Neo attributes his tough-as-nails approach to his own mentors when he was a national player, as well as his time as a commando during national service, where he was once named best in physical training. 

He said: "The commanders were hard on us all the time. When I started off coaching, I built on that as well, as I learnt from my army life that 'no pain, no gain'."

Indeed, in his early days as a coach, training during the season was as hard as pre-season. There was no easing up on intensity and it was "hard all the way", he said.

Fortunately, Neo has since mellowed and learnt not to perennially push his players from former Slingers coaches such as Gordon McLeod and Frank Arsego, whom he assisted before replacing the latter as head coach in 2010.

Going for overseas courses also helped him build other approaches to training. For example, at a junior coaching programme at the Australian Institute of Sport in 2006, he noticed how Australians treated warm-ups with the same intensity as training instead of "going through the motions".

He decided to implement that in the national set-up as well but realised it was difficult to enforce it. He then decided to compromise, saying: "Perhaps I was too soft on that, I could have demanded it. But I felt as long as they were serious during training, I'm fine with that."

Being more malleable worked a treat and lifted his players' spirits. And Neo went on to lead the national team to two bronze medals at the 2013 and 2015 SEA Games. He described the 2013 medal as his "proudest moment as a coach", as it was the Republic's first at the multi-sport event in 34 years.

But behind the stern, serious demeanour lies a caring individual.

Slingers and national team captain Desmond Oh described Neo as a "second father", saying: "I used to have a bad attitude, I had no respect for others. But he taught me how to be a better person on and off the court, and to be humble."

Being the only son in a family with five daughters, Neo explained that he was pretty much a "Lone Ranger" as a youngster, barely interacting with his siblings. Initially squeezing in with all of them in a single room in their Boon Lay flat, he decided to sleep in the living room when he was a little older, and even went out to watch movies on his own.

Now married with three daughters - Ying Xue, 23, Ying Qi, 22, Ying Min, 18 - the 48-year-old admits with a chuckle: "I've been surrounded by girls all my life, even now with my daughters."

From an all-action point guard to a vein-bursting coach, Neo has devoted much of his life to the sport he loves - but it has come at a cost.

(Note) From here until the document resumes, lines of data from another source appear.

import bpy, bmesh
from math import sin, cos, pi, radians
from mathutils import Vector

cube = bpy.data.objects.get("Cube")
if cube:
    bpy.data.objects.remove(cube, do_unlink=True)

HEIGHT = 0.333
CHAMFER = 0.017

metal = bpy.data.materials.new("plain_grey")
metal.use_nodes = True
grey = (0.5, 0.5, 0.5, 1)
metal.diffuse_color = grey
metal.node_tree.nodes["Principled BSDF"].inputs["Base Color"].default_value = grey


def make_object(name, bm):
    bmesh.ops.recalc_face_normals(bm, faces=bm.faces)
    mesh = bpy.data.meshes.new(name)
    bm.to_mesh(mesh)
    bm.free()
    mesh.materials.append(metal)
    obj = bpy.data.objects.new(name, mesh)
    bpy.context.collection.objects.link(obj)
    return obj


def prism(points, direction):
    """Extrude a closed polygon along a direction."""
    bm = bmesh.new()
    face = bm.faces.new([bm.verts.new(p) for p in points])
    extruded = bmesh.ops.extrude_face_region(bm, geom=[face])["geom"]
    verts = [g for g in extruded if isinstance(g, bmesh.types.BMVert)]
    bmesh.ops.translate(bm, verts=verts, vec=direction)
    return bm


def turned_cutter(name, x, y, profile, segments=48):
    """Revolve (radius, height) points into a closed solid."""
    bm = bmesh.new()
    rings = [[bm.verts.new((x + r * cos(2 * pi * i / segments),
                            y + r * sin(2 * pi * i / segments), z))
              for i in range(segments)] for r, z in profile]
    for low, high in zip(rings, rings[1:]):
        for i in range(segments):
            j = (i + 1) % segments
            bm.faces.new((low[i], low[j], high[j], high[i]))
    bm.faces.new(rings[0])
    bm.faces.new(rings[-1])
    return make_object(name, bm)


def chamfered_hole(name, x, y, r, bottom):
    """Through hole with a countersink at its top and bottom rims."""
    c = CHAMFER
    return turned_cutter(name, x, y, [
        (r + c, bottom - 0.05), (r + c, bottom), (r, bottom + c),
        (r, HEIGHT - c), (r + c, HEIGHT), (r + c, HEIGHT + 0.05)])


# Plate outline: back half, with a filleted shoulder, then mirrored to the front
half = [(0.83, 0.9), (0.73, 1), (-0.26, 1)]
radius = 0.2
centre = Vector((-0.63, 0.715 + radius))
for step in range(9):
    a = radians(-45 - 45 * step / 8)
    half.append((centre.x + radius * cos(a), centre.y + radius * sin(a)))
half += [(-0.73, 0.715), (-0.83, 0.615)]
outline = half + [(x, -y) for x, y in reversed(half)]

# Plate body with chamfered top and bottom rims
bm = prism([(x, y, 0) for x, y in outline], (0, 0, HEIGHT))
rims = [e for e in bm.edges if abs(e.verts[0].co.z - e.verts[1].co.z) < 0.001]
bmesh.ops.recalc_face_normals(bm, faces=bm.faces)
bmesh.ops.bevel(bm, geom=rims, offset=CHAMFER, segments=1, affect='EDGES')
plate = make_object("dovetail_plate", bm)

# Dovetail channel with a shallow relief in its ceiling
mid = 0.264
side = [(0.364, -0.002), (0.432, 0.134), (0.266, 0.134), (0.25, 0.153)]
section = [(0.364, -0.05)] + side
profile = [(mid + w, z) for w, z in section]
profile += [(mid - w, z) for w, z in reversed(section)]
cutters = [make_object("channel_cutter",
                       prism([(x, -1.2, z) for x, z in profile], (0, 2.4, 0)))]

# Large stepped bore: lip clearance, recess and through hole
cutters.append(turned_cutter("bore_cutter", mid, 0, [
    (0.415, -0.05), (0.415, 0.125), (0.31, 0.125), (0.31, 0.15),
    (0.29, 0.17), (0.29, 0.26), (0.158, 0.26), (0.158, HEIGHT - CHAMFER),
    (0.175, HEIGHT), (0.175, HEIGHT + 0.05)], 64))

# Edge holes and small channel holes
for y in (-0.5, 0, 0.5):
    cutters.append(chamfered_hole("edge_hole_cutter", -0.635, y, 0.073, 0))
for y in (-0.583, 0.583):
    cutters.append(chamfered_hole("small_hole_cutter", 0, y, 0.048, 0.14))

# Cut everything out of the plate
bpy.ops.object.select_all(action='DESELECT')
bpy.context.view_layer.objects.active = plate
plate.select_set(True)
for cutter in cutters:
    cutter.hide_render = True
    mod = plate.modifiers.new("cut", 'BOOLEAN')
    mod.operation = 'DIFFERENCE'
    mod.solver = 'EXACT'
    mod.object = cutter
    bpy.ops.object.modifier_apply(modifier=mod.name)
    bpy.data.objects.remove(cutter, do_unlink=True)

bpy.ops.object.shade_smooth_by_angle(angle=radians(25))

Lamenting the lack of time spent with his family, he said: "Usually after the Slingers' season is over, I need to turn my attention to the national team. As training is in the morning and night, I often stayed in the office during the afternoon break because nobody would be at home anyway."

While he has worked since his secondary school days, with basketball his No. 1 priority, his only other day job was a part-time role selling used cars at his uncle's company Eng Tat Credit. He gave that up when he took on the role with the Slingers.

It is no wonder he is grateful for his wife's unstinting support. "It was difficult to cope with not seeing him much at first, but I didn't want to stand in his passion's way. Along the years, I just got used to it," said Serene, his wife since 1991.

Having stepped down as national coach after more than five years juggling that role with the Slingers, Neo is ready to spend more time with his family. He says it is his current "driving motivation" in life.

He said: "I owe them a lot… earlier in my life I spent all my time on basketball. Now it's time to repay my family's patience with me."

Nicholas Tan

A version of this article appeared in the print edition of The Straits Times on March 21, 2016, with the headline 'Coach Neo earns the respect of his own private army '. Print Edition | Subscribe